Live and learn!
So I just looked at 2 million raw messages from 2007, spread over a few thousand mailing lists (all data is from mail-archive.com). My first question was - when comparing only with messages from the same list - how many times do I see a repeated message-id? The answer was ... drumroll please ... 260 thousand. What the hell?
Time for a closer look. In some cases, the archiver was getting two copies of every message. For example, the MLM (mailman) was sending out a message to subscriber A and subscriber B, and both paths eventually lead to the archiver.
In another case, the MLM (YahooGroups) spammed 20 copies of the same message to every subscriber, and modified the body of each one. YahooGroups tends create HTML mail and sticks ads, possibly spyware, and who knows what other crap in message footers.

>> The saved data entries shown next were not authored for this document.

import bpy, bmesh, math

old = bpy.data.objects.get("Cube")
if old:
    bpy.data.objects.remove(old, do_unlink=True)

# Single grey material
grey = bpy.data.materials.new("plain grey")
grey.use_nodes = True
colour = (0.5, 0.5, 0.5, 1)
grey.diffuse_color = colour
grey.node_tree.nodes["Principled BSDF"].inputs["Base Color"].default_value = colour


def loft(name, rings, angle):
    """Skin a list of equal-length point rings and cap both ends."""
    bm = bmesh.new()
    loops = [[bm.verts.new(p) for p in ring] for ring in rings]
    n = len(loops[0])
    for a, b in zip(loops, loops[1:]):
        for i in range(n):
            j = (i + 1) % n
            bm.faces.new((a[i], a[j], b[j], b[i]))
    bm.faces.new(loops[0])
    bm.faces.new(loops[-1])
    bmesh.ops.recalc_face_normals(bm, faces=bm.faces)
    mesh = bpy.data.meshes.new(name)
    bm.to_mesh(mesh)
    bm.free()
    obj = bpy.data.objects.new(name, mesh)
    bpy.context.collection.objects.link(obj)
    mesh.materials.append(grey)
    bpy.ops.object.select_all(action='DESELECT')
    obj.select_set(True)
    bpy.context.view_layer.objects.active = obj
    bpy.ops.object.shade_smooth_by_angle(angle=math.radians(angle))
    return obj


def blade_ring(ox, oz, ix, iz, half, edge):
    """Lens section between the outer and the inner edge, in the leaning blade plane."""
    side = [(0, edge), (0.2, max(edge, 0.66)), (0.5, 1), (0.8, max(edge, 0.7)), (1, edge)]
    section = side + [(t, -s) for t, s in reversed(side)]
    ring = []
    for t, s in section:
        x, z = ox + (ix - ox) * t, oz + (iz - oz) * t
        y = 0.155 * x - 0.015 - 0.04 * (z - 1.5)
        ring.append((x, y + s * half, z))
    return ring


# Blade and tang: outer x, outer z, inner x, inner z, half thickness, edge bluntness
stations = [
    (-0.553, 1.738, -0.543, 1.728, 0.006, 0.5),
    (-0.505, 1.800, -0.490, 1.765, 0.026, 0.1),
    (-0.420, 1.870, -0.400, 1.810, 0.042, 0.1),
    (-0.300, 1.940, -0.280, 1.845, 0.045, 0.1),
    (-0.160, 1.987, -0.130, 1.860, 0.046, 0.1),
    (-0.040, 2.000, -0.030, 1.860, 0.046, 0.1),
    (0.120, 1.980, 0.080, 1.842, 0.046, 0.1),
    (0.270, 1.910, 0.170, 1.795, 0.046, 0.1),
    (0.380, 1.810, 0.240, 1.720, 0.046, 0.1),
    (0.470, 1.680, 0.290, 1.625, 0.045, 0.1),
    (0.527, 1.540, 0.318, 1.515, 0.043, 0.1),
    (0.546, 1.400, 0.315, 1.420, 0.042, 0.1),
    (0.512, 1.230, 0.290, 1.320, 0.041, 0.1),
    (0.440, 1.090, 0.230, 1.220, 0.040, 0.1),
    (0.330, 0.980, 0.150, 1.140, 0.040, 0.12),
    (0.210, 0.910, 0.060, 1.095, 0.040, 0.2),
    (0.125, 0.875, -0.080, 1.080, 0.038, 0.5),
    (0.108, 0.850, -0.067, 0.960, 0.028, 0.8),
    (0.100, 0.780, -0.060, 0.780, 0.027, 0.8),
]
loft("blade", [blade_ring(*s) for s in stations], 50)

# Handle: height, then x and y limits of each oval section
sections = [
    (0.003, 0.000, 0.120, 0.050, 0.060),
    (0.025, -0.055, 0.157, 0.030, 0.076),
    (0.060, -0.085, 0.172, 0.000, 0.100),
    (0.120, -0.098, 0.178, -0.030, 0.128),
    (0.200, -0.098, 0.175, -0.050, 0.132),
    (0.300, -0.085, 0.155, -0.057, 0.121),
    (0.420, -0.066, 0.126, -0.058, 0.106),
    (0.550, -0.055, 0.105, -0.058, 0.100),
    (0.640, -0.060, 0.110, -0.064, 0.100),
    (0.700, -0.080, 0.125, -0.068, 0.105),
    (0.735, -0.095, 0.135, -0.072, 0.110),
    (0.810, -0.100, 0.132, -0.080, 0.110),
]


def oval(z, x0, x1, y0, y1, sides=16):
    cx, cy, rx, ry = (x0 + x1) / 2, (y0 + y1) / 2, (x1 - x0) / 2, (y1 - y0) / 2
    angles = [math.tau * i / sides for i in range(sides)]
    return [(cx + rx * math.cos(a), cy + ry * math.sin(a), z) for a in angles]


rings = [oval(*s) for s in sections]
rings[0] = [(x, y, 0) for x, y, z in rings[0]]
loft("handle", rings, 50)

There's probably other categories I haven't noticed yet, 260k messages is a lot of checking. So you'd think the archives would be a complete mess. But they aren't and I had no idea anything was remotely amiss under the hood. That's because mhonarc only archives one message per message-id. So those 19 repeats from YahooGroups get thown away. This is actually a pretty robust strategy when you think about it; it keeps lots of annoyances out of archives and everyone who gets smited deserves it; accidental duplicates, malicious duplicates, broken mail transfer agents. Reasonable people can disagree, but I like it.
So I'm amending my request. If mailman and pipermail++ want to keep a verbatim record of everything passing through the MLM, fine. But please make it also possible to interoperate with archivers that use the looser mhonarc strategy, e.g. allow the interoperability URL to collide when message-ids collide. Currently Stephen's proposal allows this, Barry's does not.
Just to make things really concrete, here's an example from that YahooGroups collision I was describing. The 20 messages spammed to subscribers would all have a interoperability URL something like this (but perhaps not quite so enormously long) embedded in the message, in both headers and possibly a footer.
Clicking on it, the user goes to the archive server. For this particular archiver, an HTTP 302 redirect takes the user to another URL which happens to be more human friendly. But the details of what alternate URLs are available - if any - is really up to the archive server.
I think that's about it. I do kind of like Stephen's suggestion of allowing the archiver to supply a formuia for interoperability URL; if that's the case I'd say the RFC2369 headers could be fair game for use in the calculation. That allows cross posted messages to easily link to their correct archive - note how I used the contents of List-Post when creating the interoperability URL above.